If only I had said ‘enough is enough, my pencils are sharp enough’.
If only I had shrouded my enthusiasm and passion for EVERYTHING.
If only I had said “thanks, but I’m too busy”.
If only I had stuck to my to-do list and just did what I needed to do.
I wouldn’t have thrown my cards to the wind and found a different game.
I wouldn’t have said this is not what I want.
I wouldn’t have sought out the catalyst that changed everything.
I wouldn’t have taken the leap.
I wouldn’t have honed the craft sleeping just below the surface.
I wouldn’t have deployed my FILDI* at just the right moment.
I wouldn’t have been connected with so many incredible human beings.
My beautiful, bizarre Aunt Josie (may she continue to rest peacefully) taught me at the ripe age of 14 that regret is for the birds. While teaching me the art of pool hustling, I kept saying “If only I…” each time I epically failed at billiard mastery. She grew tired of my teenage grumblings and finally took my by the shoulders, looked me square in the face, and said “If your aunt had balls, I’D BE YOUR UNCLE!”
That was just one of many WTF Aunt Josie moments**, but it will stay with me forever. She taught me that night that “if only” is a cop out. She told me that the universe has a special way about it. That when something is meant to happen, it will happen.

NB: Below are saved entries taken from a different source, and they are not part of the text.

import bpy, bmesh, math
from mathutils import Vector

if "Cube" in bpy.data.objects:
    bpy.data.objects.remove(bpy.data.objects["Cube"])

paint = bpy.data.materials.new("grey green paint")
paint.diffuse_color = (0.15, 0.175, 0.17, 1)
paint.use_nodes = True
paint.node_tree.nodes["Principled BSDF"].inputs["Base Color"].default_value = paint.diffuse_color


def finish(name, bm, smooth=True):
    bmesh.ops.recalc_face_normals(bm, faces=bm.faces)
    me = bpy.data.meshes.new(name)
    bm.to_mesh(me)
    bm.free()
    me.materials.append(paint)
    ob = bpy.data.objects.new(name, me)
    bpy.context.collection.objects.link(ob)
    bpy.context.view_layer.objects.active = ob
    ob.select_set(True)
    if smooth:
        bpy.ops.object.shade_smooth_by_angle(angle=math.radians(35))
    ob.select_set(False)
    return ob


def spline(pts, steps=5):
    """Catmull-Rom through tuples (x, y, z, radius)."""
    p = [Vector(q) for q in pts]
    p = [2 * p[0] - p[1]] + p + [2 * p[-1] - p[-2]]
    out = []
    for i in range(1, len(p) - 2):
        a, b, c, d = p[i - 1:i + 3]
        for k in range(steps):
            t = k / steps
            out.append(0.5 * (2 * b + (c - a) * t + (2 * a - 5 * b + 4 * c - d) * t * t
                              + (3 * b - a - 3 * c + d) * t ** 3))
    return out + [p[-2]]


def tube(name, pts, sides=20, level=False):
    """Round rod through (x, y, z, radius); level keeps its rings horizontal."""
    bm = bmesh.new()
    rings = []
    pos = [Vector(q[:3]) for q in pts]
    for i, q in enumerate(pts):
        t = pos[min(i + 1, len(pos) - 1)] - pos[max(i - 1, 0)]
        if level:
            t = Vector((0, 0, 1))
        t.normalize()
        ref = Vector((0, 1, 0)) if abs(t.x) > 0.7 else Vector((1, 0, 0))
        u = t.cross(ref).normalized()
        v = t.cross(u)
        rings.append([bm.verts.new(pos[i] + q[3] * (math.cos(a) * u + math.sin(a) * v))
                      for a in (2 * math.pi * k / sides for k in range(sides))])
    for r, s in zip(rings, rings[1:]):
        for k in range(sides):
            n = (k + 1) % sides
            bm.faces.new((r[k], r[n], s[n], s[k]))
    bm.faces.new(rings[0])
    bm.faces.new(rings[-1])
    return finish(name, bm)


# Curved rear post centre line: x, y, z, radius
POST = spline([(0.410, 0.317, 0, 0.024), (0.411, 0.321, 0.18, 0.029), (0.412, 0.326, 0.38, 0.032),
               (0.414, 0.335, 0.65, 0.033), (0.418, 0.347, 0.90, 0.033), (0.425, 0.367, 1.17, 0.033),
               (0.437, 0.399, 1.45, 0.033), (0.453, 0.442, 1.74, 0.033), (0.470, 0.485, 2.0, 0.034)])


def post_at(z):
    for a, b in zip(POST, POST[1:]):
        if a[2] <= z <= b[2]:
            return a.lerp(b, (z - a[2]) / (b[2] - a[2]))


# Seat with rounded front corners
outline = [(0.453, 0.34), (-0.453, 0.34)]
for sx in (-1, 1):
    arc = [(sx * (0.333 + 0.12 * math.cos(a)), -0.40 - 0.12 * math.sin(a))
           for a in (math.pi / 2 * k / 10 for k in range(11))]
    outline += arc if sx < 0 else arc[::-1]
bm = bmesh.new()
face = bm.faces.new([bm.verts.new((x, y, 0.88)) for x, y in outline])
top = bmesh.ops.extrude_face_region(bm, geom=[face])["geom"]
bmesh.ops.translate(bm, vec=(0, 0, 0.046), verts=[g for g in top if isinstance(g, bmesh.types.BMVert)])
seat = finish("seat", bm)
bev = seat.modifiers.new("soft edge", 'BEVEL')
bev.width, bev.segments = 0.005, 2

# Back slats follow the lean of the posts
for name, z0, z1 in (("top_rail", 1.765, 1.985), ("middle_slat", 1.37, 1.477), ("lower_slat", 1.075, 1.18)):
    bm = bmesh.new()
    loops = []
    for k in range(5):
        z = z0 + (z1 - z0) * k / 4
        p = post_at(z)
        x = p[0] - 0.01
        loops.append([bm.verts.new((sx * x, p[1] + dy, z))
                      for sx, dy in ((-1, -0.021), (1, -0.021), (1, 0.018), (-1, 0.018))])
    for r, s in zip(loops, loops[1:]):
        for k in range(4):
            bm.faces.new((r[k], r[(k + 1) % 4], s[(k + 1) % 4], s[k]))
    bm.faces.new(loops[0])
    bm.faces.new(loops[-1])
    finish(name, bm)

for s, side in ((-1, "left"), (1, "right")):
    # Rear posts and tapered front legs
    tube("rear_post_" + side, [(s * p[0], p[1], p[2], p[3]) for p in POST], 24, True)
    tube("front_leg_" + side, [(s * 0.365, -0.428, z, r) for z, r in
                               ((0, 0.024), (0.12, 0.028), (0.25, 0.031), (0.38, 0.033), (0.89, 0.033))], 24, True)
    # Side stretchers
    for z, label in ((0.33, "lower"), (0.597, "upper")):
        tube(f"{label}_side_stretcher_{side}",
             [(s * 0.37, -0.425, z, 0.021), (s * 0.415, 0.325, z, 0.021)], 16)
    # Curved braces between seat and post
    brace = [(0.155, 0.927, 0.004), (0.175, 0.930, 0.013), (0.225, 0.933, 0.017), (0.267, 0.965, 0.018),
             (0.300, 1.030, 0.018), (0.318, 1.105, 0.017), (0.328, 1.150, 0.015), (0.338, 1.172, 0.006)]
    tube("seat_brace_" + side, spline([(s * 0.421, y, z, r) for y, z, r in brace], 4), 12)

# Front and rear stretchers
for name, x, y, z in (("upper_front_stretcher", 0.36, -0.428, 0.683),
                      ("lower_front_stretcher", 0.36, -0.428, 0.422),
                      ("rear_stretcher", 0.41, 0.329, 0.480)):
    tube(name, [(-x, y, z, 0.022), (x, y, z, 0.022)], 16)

But we have to keep our eyes open and our hearts exposed to the possibilities. Aunt Josie instructed me that night that the ONLY time “if only” is allowed is during the joyous recollection of how this enormous, complex universe delivers amazing opportunities often shrouded as peculiar coincidences.
And tonight, I’m reminded of that pool hustling lesson. And my dear Aunt Josie. And all the beauty she brought into this world. So here’s to you, Aunt Josie.
*FILDI=Fuck It, Let’s Do It
**Including but not limited to: the time she gave me her “old” hash stash box for my graduation present, the time she set fire to her hair while trying to sing a song about sailors putting socks on, the time she suffered two brain aneurysm ruptures and was doing crossword puzzles just three days after brain surgery, the time I found cookie sheets stapled to her bathroom ceiling, etc.